Burned out on “doing the next thing I was supposed to do to be a good girl and get ahead,” she knew she needed downtime, but she was afraid to take a step back from the hamster wheel. “Boredom goes against everything we’re told to do to succeed, achieve and be proactive,” Swain says. “Even when I clean the house, I think, ‘Well, I should take the opportunity to listen to a podcast. Maybe I can grow as a person.’ Honestly, I’d grow more if I chose to be in silence and let my mind wander.”
She tried it. Rocking her baby to sleep, she wanted to watch the TV series “Game of Thrones” or scroll through her phone. But she couldn’t. One wrong move — or the glow of a screen — would wake her baby up. At first, Swain felt angry and resentful at the lack of distractions, but the stillness gave her an opportunity to daydream. That opened the door to creativity.
“I started creating little poems and rhymes in my head. I felt exhilarated,” she says. Eventually, Swain wrote a children’s book. “I felt a sense of purpose again,” she says.
The Nagoskis agree that daydreaming during low-demand tasks, having a creative outlet and engaging with something larger are three more keys to preventing burnout. They suggest writing your own obituary to find out what is meaningful to you.
“It sounds dark,” Amelia Nagoski says. “But it makes you think about who you are and what’s important to you.”
Making space in our lives so we’re not so hurried and harried isn’t easy, especially in a culture that shames slow living, Amelia Nagoski says.

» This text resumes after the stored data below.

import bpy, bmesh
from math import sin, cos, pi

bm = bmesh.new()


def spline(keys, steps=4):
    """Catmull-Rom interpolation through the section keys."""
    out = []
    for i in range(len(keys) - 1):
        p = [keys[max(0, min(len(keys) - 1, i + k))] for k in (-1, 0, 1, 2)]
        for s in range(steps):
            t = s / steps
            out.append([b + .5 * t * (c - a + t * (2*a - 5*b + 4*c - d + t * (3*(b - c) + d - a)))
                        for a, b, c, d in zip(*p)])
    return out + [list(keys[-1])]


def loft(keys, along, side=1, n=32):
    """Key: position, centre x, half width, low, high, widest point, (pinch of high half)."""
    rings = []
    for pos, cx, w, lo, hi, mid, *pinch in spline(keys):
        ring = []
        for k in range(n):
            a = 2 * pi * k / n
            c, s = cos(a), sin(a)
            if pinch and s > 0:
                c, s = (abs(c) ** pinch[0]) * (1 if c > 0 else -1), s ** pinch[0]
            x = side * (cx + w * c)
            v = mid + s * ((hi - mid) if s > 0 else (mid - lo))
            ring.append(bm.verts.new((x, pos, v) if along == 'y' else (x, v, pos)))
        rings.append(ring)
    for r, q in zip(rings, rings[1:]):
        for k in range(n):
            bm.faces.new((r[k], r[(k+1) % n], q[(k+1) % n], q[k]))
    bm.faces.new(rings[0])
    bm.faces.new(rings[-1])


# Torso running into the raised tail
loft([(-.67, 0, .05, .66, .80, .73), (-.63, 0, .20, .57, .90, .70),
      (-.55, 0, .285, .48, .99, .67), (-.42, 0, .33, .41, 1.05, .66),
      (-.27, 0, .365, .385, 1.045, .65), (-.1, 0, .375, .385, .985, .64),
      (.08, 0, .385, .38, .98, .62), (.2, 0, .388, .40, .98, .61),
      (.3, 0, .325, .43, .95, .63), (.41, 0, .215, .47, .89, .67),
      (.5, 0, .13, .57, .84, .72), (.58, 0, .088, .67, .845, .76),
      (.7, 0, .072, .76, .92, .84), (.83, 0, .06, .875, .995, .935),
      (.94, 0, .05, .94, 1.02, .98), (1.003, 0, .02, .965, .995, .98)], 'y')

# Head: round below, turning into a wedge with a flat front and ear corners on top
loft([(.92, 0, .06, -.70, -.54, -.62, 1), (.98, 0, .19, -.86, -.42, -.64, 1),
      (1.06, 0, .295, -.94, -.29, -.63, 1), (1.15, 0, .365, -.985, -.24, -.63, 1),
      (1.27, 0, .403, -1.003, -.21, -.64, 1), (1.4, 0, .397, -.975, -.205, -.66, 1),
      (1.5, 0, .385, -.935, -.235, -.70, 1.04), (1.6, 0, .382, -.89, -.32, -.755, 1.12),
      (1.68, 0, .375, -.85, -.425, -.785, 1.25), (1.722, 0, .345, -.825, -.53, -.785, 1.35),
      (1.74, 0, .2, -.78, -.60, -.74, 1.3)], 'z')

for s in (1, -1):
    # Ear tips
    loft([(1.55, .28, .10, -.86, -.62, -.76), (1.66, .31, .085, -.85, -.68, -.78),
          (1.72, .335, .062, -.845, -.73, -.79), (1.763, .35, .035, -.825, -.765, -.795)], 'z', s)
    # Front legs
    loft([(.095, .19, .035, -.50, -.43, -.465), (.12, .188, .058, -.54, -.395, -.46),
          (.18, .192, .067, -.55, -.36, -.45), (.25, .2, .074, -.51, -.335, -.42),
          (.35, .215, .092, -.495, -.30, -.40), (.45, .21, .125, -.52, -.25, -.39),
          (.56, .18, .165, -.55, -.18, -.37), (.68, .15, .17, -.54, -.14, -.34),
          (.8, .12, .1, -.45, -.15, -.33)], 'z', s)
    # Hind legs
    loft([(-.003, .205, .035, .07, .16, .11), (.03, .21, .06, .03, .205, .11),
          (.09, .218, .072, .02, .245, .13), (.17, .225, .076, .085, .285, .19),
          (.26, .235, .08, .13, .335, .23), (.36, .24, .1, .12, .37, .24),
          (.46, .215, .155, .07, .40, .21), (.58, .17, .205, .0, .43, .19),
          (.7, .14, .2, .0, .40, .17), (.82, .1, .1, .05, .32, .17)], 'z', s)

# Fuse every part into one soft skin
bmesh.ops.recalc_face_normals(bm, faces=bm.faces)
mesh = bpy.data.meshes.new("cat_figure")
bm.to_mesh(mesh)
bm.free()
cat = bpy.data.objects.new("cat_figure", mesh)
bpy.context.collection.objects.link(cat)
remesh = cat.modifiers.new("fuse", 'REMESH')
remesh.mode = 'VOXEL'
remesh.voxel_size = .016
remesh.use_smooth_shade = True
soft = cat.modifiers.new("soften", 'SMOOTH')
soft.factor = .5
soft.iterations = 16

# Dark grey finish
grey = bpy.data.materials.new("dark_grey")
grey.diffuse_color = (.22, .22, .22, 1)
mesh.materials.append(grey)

Preventing burnout requires hard decisions. Everyone has the same amount of time in a day: 24 hours. To rest — whether with a walk, an extra hour of sleep or a talk with a friend — means something else drops off the schedule.
At first, you might panic that you’re not “accomplishing” something. But before long, you may notice you’ve moved farther away from a breaking point. Your downward spiral will change directions.